• _Input data_:
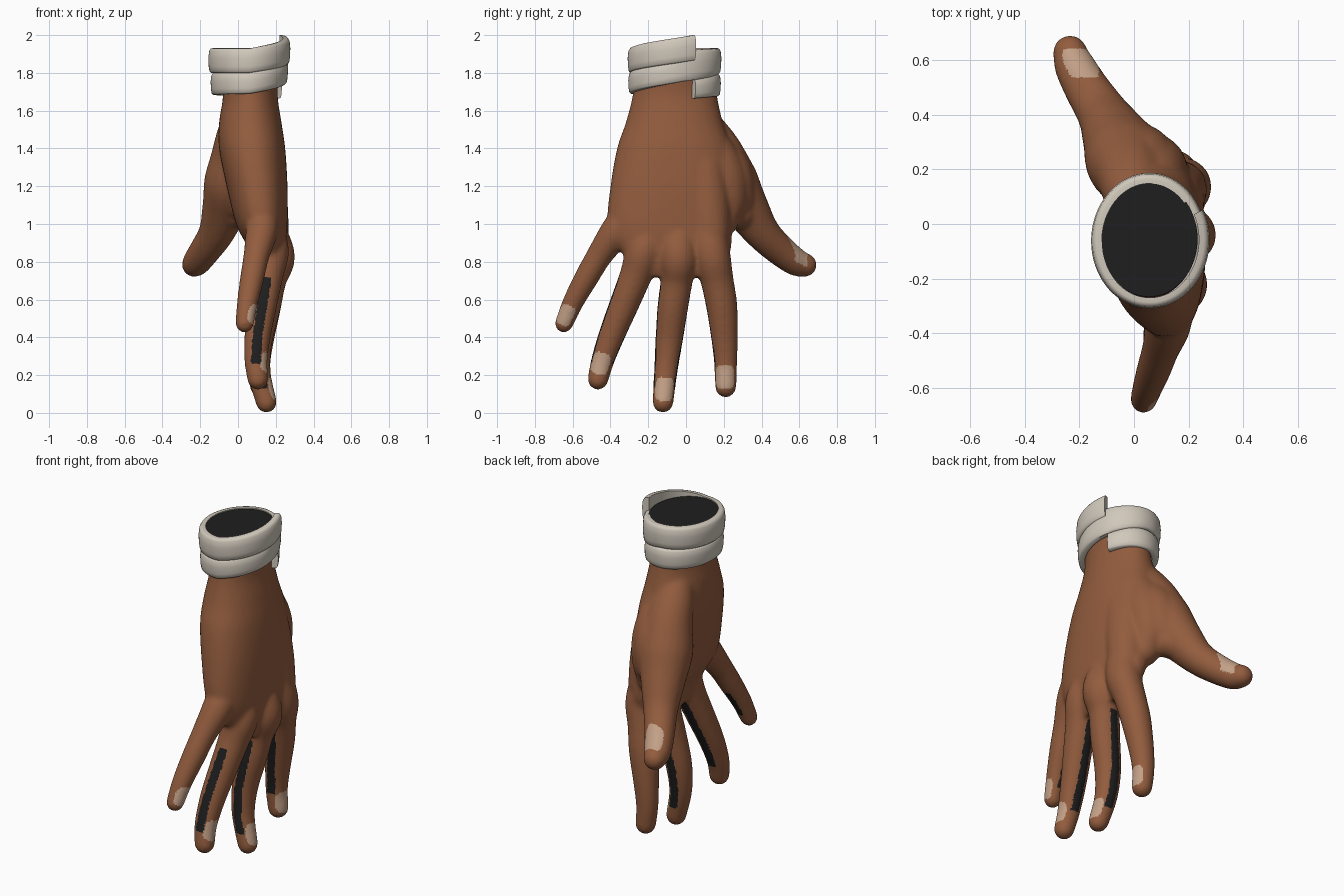
import bpy, bmesh, math
from mathutils import Vector

if "Cube" in bpy.data.objects:
    bpy.data.objects.remove(bpy.data.objects["Cube"])


def material(name, rgb):
    m = bpy.data.materials.new(name)
    m.diffuse_color = (*rgb, 1)
    m.use_nodes = True
    m.node_tree.nodes["Principled BSDF"].inputs["Base Color"].default_value = m.diffuse_color
    return m


SKIN = material("brown_skin", (0.29, 0.108, 0.048))
NAIL = material("pale_nail", (0.54, 0.35, 0.24))
DARK = material("dark_grey", (0.013, 0.013, 0.013))
CLOTH = material("cream_cloth", (0.63, 0.575, 0.495))


def loft(bm, rings):
    """Closed shell through a list of equal-sized rings."""
    vs = [[bm.verts.new(p) for p in ring] for ring in rings]
    n = len(vs[0])
    for a, b in zip(vs, vs[1:]):
        for i in range(n):
            bm.faces.new((a[i], a[(i + 1) % n], b[(i + 1) % n], b[i]))
    bm.faces.new(vs[0][::-1])
    bm.faces.new(vs[-1])


def finish(bm, name, mats):
    bmesh.ops.recalc_face_normals(bm, faces=bm.faces[:])
    me = bpy.data.meshes.new(name)
    bm.to_mesh(me)
    bm.free()
    for m in mats:
        me.materials.append(m)
    ob = bpy.data.objects.new(name, me)
    bpy.context.collection.objects.link(ob)
    return ob


def lerp_keys(keys, t):
    """Piecewise linear lookup in rows of (t, values...) with t rising."""
    if t <= keys[0][0]:
        return keys[0][1:]
    for a, b in zip(keys, keys[1:]):
        if t <= b[0]:
            k = (t - a[0]) / (b[0] - a[0])
            return [p + (q - p) * k for p, q in zip(a[1:], b[1:])]
    return keys[-1][1:]


def spline(pts, steps):
    """Smooth curve through points of any size."""
    P = [Vector(p) for p in pts]
    P = [2 * P[0] - P[1]] + P + [2 * P[-1] - P[-2]]
    S = []
    for i in range(1, len(P) - 2):
        a, b, c, d = P[i - 1:i + 3]
        for k in range(steps):
            t = k / steps
            S.append(0.5 * (2 * b + (c - a) * t + (2 * a - 5 * b + 4 * c - d) * t * t
                            + (3 * b - a - 3 * c + d) * t ** 3))
    return S + [P[-2]]


def tube(bm, pts, seg=20):
    """Round-ended tube through rows of (x, y, z, radius)."""
    C = [(s.to_3d(), s[3]) for s in spline(pts, 5)]
    first, last = (C[1][0] - C[0][0]).normalized(), (C[-1][0] - C[-2][0]).normalized()
    rows = [(p, (C[min(i + 1, len(C) - 1)][0] - C[max(i - 1, 0)][0]).normalized(), r)
            for i, (p, r) in enumerate(C)]
    caps = [math.radians(a) for a in (20, 40, 60, 75, 85)]
    p0, r0 = C[0]
    p1, r1 = C[-1]
    rows = ([(p0 - first * r0 * math.sin(a), first, r0 * math.cos(a)) for a in reversed(caps)]
            + rows + [(p1 + last * r1 * math.sin(a), last, r1 * math.cos(a)) for a in caps])
    rings = []
    for p, t, r in rows:
        u = (Vector((1, 0, 0)) - t * t.x).normalized()
        v = t.cross(u)
        rings.append([p + r * (u * math.cos(2 * math.pi * i / seg) + v * math.sin(2 * math.pi * i / seg))
                      for i in range(seg)])
    loft(bm, rings)


# Palm and wrist: z, x min, x max, y min, y max, squareness
PALM = [(0.72, .11, .22, -.22, .17, 2.4), (0.78, .09, .24, -.29, .21, 2.4), (0.88, .05, .255, -.36, .24, 2.4),
        (1.0, -.01, .262, -.415, .245, 2.3), (1.2, -.06, .262, -.40, .26, 2.3), (1.4, -.10, .25, -.365, .24, 2.2),
        (1.54, -.10, .23, -.318, .195, 2.1), (1.68, -.08, .21, -.283, .165, 2), (1.8, -.10, .22, -.275, .16, 2),
        (1.922, -.125, .235, -.27, .16, 2)]

# Fingers: x, y, z, radius from knuckle to tip
FINGERS = {
    "index": [(.14, .10, 1.05, .10), (.185, .135, .84, .10), (.165, .165, .70, .088), (.145, .19, .56, .083),
              (.12, .205, .38, .070), (.11, .21, .25, .061), (.12, .21, .138, .057)],
    "middle": [(.16, -.04, 1.0, .08), (.198, -.04, .83, .104), (.17, -.05, .70, .086), (.145, -.07, .56, .082),
               (.11, -.09, .38, .073), (.11, -.107, .22, .063), (.15, -.122, .056, .056)],
    "ring": [(.15, -.17, 1.0, .08), (.172, -.22, .86, .098), (.155, -.265, .73, .086), (.13, -.325, .58, .079),
             (.105, -.39, .42, .071), (.095, -.44, .28, .062), (.105, -.466, .178, .056)],
    "little": [(.13, -.30, 1.06, .08), (.125, -.37, .96, .085), (.097, -.46, .83, .069), (.074, -.53, .71, .064),
               (.05, -.598, .585, .056), (.035, -.646, .473, .049)],
}
THUMB = [(.03, .04, 1.61, .08), (.005, .105, 1.49, .112), (-.01, .175, 1.37, .13), (-.03, .235, 1.22, .15),
         (-.07, .32, 1.08, .122), (-.115, .405, .953, .095), (-.175, .50, .86, .083), (-.218, .58, .80, .075),
         (-.234, .629, .783, .064)]
# Muscle bridging the thumb and the index knuckle
WEBS = [[(.09, .04, 1.52, .08), (.075, .12, 1.42, .11), (.065, .185, 1.27, .133), (.065, .205, 1.13, .125),
         (.09, .19, 1.02, .09)],
        [(.03, .13, 1.42, .11), (.025, .215, 1.27, .135), (.01, .255, 1.14, .12), (-.01, .285, 1.065, .09)],
        [(.10, .04, 1.45, .10), (.12, .085, 1.3, .125), (.145, .115, 1.1, .12), (.165, .13, .95, .105)]]

bm = bmesh.new()
rings = []
for z, x0, x1, y0, y1, e in spline(PALM, 6):
    e = 2 / e
    ring = []
    for i in range(40):
        c, s = math.cos(math.pi * i / 20), math.sin(math.pi * i / 20)
        ring.append(((x0 + x1) / 2 + (x1 - x0) / 2 * math.copysign(abs(c) ** e, c),
                     (y0 + y1) / 2 + (y1 - y0) / 2 * math.copysign(abs(s) ** e, s), z))
    rings.append(ring)
loft(bm, rings)
for path in [*FINGERS.values(), THUMB, *WEBS]:
    tube(bm, path)
rough = finish(bm, "hand_rough", [])

# Fuse the shells into one smooth skin
rm = rough.modifiers.new("fuse", 'REMESH')
rm.mode = 'VOXEL'
rm.voxel_size = 0.0095
sm = rough.modifiers.new("soften", 'SMOOTH')
sm.factor = 0.5
sm.iterations = 20
deps = bpy.context.evaluated_depsgraph_get()
me = bpy.data.meshes.new_from_object(rough.evaluated_get(deps))
bpy.data.objects.remove(rough)
me.name = "hand"
hand = bpy.data.objects.new("hand", me)
bpy.context.collection.objects.link(hand)
me.materials.clear()
for m in (SKIN, NAIL, DARK):
    me.materials.append(m)

# Nails: centre y, z, half length, half width
NAILS = {"index": (.207, .19, .063, .049), "middle": (-.115, .125, .063, .047),
         "ring": (-.452, .262, .058, .046), "little": (-.637, .517, .055, .041)}
# Dark strips between fingers: sides, z low, z high, half width
STRIPS = {"index": ((-1,), .24, .72, .026), "middle": ((-1, 1), .13, .69, .026),
          "ring": ((-1, 1), .26, .715, .026), "little": ((1,), .51, .67, .017)}
UP = {n: [(z, x, y) for x, y, z, r in reversed(p)] for n, p in FINGERS.items()}
thumb_up = Vector((.5, .3, .81)).normalized()


def face_material(c, n):
    if .538 < c.y < .643 and -.262 < c.x < -.13 and n.dot(thumb_up) > .38:
        return 1
    if c.z > .8:
        return 0
    if n.x > .25:
        for name, (y, z, hl, hw) in NAILS.items():
            p = FINGERS[name]
            d = Vector((p[-1][1] - p[-3][1], p[-1][2] - p[-3][2])).normalized()
            q = Vector((c.y - y, c.z - z))
            a, b = abs(q.dot(d)) / hl, abs(q.x * d.y - q.y * d.x) / hw
            if a ** 4 + b ** 4 < 1:
                return 1
    name, (x, y) = min(((k, lerp_keys(u, c.z)) for k, u in UP.items()), key=lambda t: abs(c.y - t[1][1]))
    sides, low, high, half = STRIPS[name]
    if low < c.z < high and abs(c.x - x) < half and abs(n.y) > .4:
        if (1 if c.y > y else -1) in sides:
            return 2
    return 0


for f in me.polygons:
    f.use_smooth = True
    f.material_index = face_material(f.center, f.normal)

# Dark cut end of the wrist
bm = bmesh.new()
loft(bm, [[(.055 + .178 * math.cos(math.pi * i / 32), -.055 + .212 * math.sin(math.pi * i / 32), z)
           for i in range(64)] for z in (1.916, 1.925)])
finish(bm, "wrist_cap", [DARK])

# Cloth band wound twice around the wrist
RISE = [(0, 1.665, .105), (.1, 1.675, .12), (.68, 1.69, .115), (.88, 1.735, .115), (.97, 1.757, .165),
        (1.18, 1.80, .131), (1.68, 1.80, .13), (2, 1.865, .135)]
PROFILE = [(0, 0), (.025, 0), (.033, .06), (.037, .25), (.039, .6), (.035, .88), (.027, .98), (.018, 1), (0, 1)]
bm = bmesh.new()
rings = []
for k in range(145):
    f = 2 * k / 144
    t = .47 + 2 * math.pi * f
    z, h = lerp_keys(RISE, f)
    ax, ay = .158 + .012 * f, .205 + .003 * f
    rings.append([(.057 + (ax + o) * math.cos(t), -.06 + (ay + o) * math.sin(t), z + h * v) for o, v in PROFILE])
loft(bm, rings)
band = finish(bm, "wrist_band", [CLOTH])
bpy.context.view_layer.objects.active = band
band.select_set(True)
bpy.ops.object.shade_smooth_by_angle(angle=math.radians(50))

• _Work order_: Starting at the first line of the data, set down each line exactly until you have copied the line with "m.use_nodes = True", but leave the pictures out.

• _Result of the exercise_:
import bpy, bmesh, math
from mathutils import Vector

if "Cube" in bpy.data.objects:
    bpy.data.objects.remove(bpy.data.objects["Cube"])


def material(name, rgb):
    m = bpy.data.materials.new(name)
    m.diffuse_color = (*rgb, 1)
    m.use_nodes = True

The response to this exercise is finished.